Yes, it’s time to collectively bang your heads on your desks, the DCMS has published the latest Taking Part survey. As with last year, the statistics appear to show a further decline in usage amongst adults. However, as with last year, the survey has been conducted in a rather shoddy fashion resulting in statistics that are barely worth drawing conclusions from (although that won’t stop some people from doing so of course). The reason why the results are so unreliable? Well, a major factor in this is simply the question that was asked.
Following on from last year’s survey, the question that was asked was as follows:
During the last 12 months, have you used a public library service at least once?
INTERVIEWER: IF NECESSARY USE ‘DEFINITIONS CARD’ FOR DEFINITION OF PUBLIC LIBRARY
There are many problems with this question, chief amongst them is people’s understanding of what ‘using a library’ constitutes. Not unreasonably, most people would assume that this meant visits to the actual library. Only if they query what the question actually means are they then provided with an explanation of what this includes (via the ‘definition card’). So, what would it include?
Having had a bit of a think (and asking Twitter library types for some help!), here is a list of things that do not involve visiting the library (or, in some cases, not even require library membership):
- Emailing/phoning a query to the library.
- Using a library’s online resources.
- Using the remote ‘Ask a librarian’ service.
- Downloading an ebook.
- Downloading an e-audiobook.
- ‘Tweeting’ a question to a library’s Twitter account.
- Asking a question on a library’s Facebook Page.
- Following a link that you obtained via either a library’s Twitter or Facebook accounts (you may not have been aware of that link without the library service pointing you to it).
- Accessing a library’s Flickr account.
- A library visit to a school or community centre.
- Using a library’s smartphone application.

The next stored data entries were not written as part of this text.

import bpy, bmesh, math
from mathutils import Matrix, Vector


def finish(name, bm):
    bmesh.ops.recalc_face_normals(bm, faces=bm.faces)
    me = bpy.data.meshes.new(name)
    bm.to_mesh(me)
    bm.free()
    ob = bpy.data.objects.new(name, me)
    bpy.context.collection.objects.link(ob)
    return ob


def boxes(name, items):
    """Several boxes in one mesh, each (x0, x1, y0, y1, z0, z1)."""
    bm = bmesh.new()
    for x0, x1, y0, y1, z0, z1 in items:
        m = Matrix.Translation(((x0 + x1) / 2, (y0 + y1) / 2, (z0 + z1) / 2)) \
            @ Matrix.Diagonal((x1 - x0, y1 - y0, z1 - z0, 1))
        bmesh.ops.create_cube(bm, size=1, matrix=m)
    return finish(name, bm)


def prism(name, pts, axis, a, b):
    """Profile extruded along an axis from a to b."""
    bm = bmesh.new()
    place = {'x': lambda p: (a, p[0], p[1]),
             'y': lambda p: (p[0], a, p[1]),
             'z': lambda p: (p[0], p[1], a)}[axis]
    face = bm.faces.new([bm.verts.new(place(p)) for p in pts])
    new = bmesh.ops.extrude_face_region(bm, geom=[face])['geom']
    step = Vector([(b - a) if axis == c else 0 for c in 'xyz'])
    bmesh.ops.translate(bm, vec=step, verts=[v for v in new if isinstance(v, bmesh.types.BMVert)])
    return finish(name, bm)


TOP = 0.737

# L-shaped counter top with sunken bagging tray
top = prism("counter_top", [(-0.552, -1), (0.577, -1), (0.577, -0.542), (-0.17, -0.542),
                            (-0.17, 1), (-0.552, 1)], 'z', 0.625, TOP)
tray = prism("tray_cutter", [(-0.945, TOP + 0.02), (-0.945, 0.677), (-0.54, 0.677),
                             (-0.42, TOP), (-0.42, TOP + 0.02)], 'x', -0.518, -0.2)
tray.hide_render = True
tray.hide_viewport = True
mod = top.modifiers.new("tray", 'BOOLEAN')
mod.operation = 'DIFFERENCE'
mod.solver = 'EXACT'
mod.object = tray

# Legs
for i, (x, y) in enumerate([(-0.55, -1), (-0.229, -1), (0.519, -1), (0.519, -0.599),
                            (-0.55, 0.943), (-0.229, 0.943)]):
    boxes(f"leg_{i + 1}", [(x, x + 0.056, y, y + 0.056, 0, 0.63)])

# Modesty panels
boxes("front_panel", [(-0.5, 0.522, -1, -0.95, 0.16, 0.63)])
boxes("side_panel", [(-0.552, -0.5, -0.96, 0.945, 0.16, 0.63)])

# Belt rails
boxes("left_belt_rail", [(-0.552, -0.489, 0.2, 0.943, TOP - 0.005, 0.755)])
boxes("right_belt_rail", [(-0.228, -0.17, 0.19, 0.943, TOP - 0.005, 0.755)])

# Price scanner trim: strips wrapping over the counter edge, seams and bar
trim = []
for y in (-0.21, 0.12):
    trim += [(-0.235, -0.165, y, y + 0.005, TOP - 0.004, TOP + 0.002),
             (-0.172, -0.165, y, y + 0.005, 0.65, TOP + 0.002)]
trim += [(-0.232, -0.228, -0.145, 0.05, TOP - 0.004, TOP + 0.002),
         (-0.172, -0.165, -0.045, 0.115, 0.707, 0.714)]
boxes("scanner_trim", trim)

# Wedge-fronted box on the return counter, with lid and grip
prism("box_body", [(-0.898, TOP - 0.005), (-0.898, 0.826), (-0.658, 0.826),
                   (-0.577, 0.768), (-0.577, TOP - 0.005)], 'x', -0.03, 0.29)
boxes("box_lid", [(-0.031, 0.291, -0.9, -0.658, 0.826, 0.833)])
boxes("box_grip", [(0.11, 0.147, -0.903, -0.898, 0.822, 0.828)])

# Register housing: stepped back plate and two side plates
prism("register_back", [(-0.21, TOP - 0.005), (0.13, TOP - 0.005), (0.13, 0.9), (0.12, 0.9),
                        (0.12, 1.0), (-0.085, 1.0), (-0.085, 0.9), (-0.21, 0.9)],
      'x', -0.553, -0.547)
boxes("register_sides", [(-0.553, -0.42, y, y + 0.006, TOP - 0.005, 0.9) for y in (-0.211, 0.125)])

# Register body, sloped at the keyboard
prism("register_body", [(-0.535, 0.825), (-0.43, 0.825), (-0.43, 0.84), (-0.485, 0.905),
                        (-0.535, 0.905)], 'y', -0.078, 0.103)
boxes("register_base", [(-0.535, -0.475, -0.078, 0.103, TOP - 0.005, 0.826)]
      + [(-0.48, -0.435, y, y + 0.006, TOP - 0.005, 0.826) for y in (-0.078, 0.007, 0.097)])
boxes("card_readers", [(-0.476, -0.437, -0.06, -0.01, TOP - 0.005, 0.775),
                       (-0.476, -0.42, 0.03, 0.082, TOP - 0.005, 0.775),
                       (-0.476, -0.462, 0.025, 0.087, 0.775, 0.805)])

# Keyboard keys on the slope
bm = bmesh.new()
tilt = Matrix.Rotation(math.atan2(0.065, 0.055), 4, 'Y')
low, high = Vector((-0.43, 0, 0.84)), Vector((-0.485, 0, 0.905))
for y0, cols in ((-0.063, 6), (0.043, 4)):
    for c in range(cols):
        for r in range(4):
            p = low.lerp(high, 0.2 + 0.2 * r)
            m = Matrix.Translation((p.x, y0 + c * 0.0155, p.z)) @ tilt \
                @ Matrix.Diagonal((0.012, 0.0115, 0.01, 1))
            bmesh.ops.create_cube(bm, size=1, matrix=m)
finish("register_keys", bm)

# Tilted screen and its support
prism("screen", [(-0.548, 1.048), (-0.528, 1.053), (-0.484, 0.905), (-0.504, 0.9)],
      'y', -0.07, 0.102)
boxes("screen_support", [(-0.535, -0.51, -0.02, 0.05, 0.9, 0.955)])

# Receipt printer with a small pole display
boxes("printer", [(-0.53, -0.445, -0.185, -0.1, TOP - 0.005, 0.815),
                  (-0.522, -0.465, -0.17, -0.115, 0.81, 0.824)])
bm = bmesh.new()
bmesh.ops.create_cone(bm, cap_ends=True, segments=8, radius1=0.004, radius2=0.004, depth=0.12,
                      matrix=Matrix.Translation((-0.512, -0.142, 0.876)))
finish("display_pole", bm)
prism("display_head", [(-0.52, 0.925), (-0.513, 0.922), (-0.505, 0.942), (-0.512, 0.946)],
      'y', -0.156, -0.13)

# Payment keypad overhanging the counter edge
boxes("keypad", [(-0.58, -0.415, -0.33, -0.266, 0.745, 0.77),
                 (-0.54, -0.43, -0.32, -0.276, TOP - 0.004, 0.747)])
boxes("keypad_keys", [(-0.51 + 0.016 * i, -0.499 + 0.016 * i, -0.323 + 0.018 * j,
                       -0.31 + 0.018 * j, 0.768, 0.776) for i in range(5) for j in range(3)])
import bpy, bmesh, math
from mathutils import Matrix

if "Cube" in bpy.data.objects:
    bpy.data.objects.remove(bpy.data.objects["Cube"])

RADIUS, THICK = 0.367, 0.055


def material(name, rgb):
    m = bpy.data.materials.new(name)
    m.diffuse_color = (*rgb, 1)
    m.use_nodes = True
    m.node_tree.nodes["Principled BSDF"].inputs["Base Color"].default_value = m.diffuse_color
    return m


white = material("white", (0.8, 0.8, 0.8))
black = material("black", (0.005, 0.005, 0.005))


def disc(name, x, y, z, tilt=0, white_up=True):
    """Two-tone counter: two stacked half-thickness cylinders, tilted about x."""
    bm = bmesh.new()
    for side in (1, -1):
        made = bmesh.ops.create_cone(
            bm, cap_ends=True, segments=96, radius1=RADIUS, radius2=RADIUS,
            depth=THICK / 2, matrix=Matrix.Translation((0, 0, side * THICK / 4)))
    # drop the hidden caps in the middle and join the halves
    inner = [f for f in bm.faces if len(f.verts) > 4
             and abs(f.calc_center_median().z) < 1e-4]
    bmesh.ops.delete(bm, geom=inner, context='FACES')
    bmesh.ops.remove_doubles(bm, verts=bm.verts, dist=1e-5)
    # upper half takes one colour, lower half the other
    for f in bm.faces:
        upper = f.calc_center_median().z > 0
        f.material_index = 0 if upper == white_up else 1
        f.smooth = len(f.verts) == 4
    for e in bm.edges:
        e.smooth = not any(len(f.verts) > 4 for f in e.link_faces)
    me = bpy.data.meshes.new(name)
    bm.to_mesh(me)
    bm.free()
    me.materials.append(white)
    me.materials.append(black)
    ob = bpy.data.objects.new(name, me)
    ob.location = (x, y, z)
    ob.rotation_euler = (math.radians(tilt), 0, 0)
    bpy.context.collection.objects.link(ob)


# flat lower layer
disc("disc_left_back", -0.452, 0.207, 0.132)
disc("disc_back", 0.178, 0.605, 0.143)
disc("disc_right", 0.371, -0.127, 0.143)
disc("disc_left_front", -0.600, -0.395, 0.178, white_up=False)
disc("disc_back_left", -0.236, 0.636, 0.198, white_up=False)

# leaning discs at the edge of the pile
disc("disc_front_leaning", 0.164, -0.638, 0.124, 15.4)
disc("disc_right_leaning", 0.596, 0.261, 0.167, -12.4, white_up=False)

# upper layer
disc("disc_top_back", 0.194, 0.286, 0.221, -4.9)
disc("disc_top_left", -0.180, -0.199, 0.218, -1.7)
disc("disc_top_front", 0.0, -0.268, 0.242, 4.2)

- Attending an event organised by the library.
- Accessing community information on the library website.
- Receiving a box of library books at a care home.
- Receiving books as a result of a housebound service.
- Viewing the library catalogue.
These are just a few examples of things that could reasonable be considered as ‘using a library’ without it being immediately apparent that the member of the public could accurately say ‘yes’ in answer to the question. I would argue that if a member of the public engaged in most of these activities just once over the course of a year, they would not consider that they had ‘used a public library service at least once’. Furthermore, one-off visits to the library may include:
- Collecting Bookstart packs
- Asking directions
- Collecting a bus timetable or other publication
- Using the library fax machine
To name just a small handful (I don’t want to make this post a series of long lists!). Who would honestly be able to recall in December that they once visited a library in January to make use of these services? It does not matter if they are insignificant in the grand scheme of things, they count as at least one library visit which is what the survey is seeking to discover.
Now, of course the question attempts to cover this by using the phrase ‘library service’, implying any service that the library provides, but is it a satisfactory question without providing the definition of what this includes as part of the process rather than as an optional addition? I don’t believe that it is. With a wealth of library services being provided outside the traditional library space, it is clear that this question is not really satisfactory.
I have also been in conversation with someone who has taken part in one of these surveys. Apparently the library question was left until last and, unlike other questions, was a standalone without an opportunity to explore further. It seems obvious to me that this question needs more exploration than a simple ‘did you use the library last year?’ affair. Surely if we want a proper exploration with a meaningful result we would want it to explore the area more thoroughly?
But it is not only the lack of clarity over the definition that is an issue. Every year there are fewer service points. Research in the past has demonstrated that people who see their local library closed do not necessarily use the next nearest library, they just stop using the library altogether. Therefore it is natural that library usage would decline if library closures are increasing. Let’s make a crazy prediction. Would argue that next year, once library closures have hit, we will see a big drop in the library usage figure this report seeks to uncover. It’s not even worth debating, it will happen, even if there is investment in the remaining libraries.
Finally, another point to keep in mind. Book issues are higher than two years ago and actual library usage as a whole increases year on year. Despite this, library usage amongst adults as defined by the DCMS is apparently declining (according to this survey). This suggests (if the figures are to believed) something interesting. Those who are using the library service are using it more than ever. It suggests that the library service is providing exactly what their regular users require. If users are down but usage is up, it rather indicates to me that there is a core group that is using the service regularly and to an increasing degree. It would seem that libraries are meeting the needs of existing users, they are just failing to attract new ones. That’s not to say there aren’t problems, it is just that the solutions aren’t as simple as they may first appear. But hey, that’s statistics for you.
Thank you to the following on Twitter for helping to create those lists:
@the_librain, @girlinthe, @nunuthunder, @annie_bob, @LFairie, @philippaprice, @michaelstead, @chrishall62, @ricaird, @grahamdash, @robertsdj, @booksurfer, @calire, @libraryweb, @toonsarah, @thomasconnelly
When I’m less lazy I’ll hyperlink each and everyone one of those! Thanks all for your help!